The African lion population has declined 42% in the last 21 years, while the African human population has almost doubled during the same 21 year period. Forecasts predict the African human population will double again by 2050.
The population explosion has led to more forests that have traditionally been lion territory being converted to pastures. Those moving to the rural areas are often hunting the same prey lions do for food, and herders, in order to protect their herds, have been known to kill lions that may be hunting for food to eat.
There are efforts underway to find ways lions and humans can peacefully co-exist. Programs have been created to improve corrals and techniques to keep lions away from livestock, and payments to communities to protect big animals in their areas.
Areas of West and Central Africa have already lost 66% of their lion population, and in some areas lions now have less than 1% of the area they used to inhabit and roam freely.
In Mozambique, the number of people living in the Niassa Reserve has grown to 35,000, up from 21,000 in 2001. The people living in the reserve often clash with lions that attack their livestock. Oddly, the lion population here has increased due to the poaching of elephants for their ivory. The poachers take the elephant tusks and leave carcasses that serve as food for the lions.
Southern Africa’s picture is quite different. The lion population has seen an increase of 8%, due in large part to conservation efforts underway and slower human population growth. Conservation programs are targeting ways to help locals coexist with lions, not necessarily comfortably, but with a little less fear.
There are some successful lion-management programs springing up in parts of Africa. Panthera trains and pays locals to scare off lions by beating drums and blowing instruments to help track lions and report those that may be a problem.
Efforts are underway to give locals more control over the land through long-lease concessions or helping them establish conservancies to attract tourists. The thought is this will curb influx of settlers into the protected areas and protect resident wildlife.

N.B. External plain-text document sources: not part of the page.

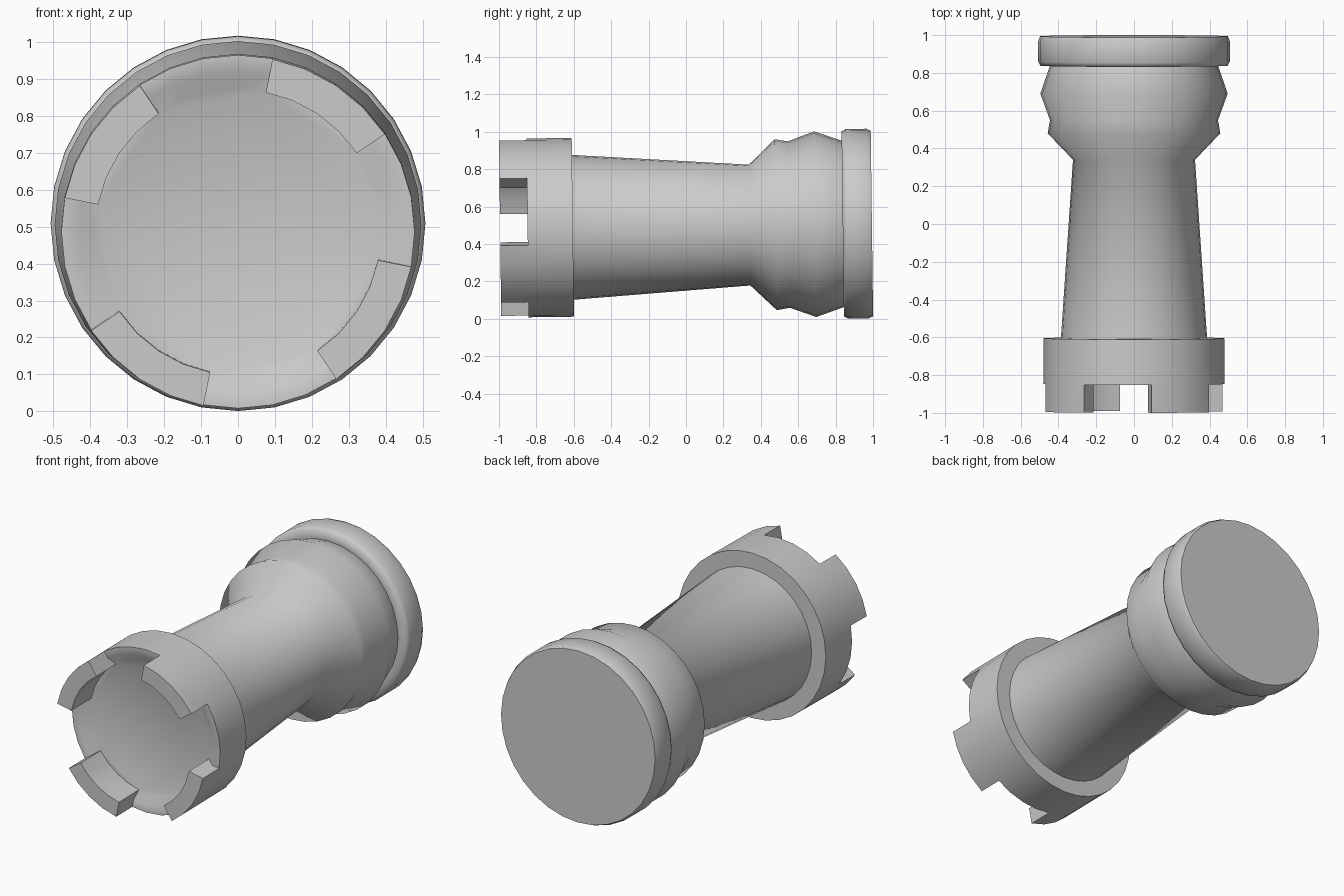
import bpy, bmesh
from math import cos, sin, pi, radians
from mathutils import Matrix

cube = bpy.data.objects.get("Cube")
if cube:
    bpy.data.objects.remove(cube)

SIDES = 32
# The whole piece lies on its side, tipped up very slightly towards the base
POSE = Matrix.Translation((0, 0, 0.497)) @ Matrix.Rotation(0.0128, 4, 'X')

stone = bpy.data.materials.new("light grey stone")
stone.use_nodes = True
colour = (0.6, 0.6, 0.6, 1)
stone.diffuse_color = colour
stone.node_tree.nodes["Principled BSDF"].inputs["Base Color"].default_value = colour


def lathe(profile):
    """Revolve (radius, y) points around the y axis and cap both ends."""
    bm = bmesh.new()
    rings = [[bm.verts.new((r * cos(2 * pi * i / SIDES), y, r * sin(2 * pi * i / SIDES)))
              for i in range(SIDES)] for r, y in profile]
    bands = []
    for a, b in zip(rings, rings[1:]):
        bands.append([bm.faces.new((a[i], a[(i + 1) % SIDES], b[(i + 1) % SIDES], b[i]))
                      for i in range(SIDES)])
    bm.faces.new(rings[0])
    bm.faces.new(rings[-1])
    bmesh.ops.recalc_face_normals(bm, faces=bm.faces)
    return bm, bands


def finish(bm, name, angle):
    bmesh.ops.recalc_face_normals(bm, faces=bm.faces)
    bm.transform(POSE)
    mesh = bpy.data.meshes.new(name)
    bm.to_mesh(mesh)
    bm.free()
    mesh.materials.append(stone)
    obj = bpy.data.objects.new(name, mesh)
    bpy.context.collection.objects.link(obj)
    bpy.ops.object.select_all(action='DESELECT')
    obj.select_set(True)
    bpy.context.view_layer.objects.active = obj
    bpy.ops.object.shade_smooth_by_angle(angle=radians(angle))


# Base disc with softened rims
bm, _ = lathe([(0.45, 0.838), (0.495, 0.838), (0.507, 0.86),
               (0.507, 0.97), (0.497, 0.994)])
finish(bm, "base", 65)

# Tapered shaft with the stepped collar above the base
bm, _ = lathe([(0.388, -0.62), (0.323, 0.34), (0.457, 0.48), (0.445, 0.55),
               (0.496, 0.69), (0.443, 0.845)])
finish(bm, "shaft", 60)

# Crown with a sunken floor; four battlements are raised from its rim
bm, bands = lathe([(0.38, -0.605), (0.478, -0.605), (0.478, -0.72), (0.478, -0.847),
                   (0.435, -0.847), (0.386, -0.81)])
raised = [f for band in bands[3:5] for i, f in enumerate(band) if 3 <= i % 8 < 7]
new = bmesh.ops.extrude_face_region(bm, geom=raised)["geom"]
for v in new:
    if isinstance(v, bmesh.types.BMVert):
        v.co.y = -0.994
bmesh.ops.delete(bm, geom=[f for f in raised if f.is_valid], context='FACES_ONLY')
finish(bm, "crown", 50)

For those living in Africa, the struggle is a tough one. Hopefully, the programs being established will continue to prosper so the wildlife and human populations can peacefully coexist for many years to come.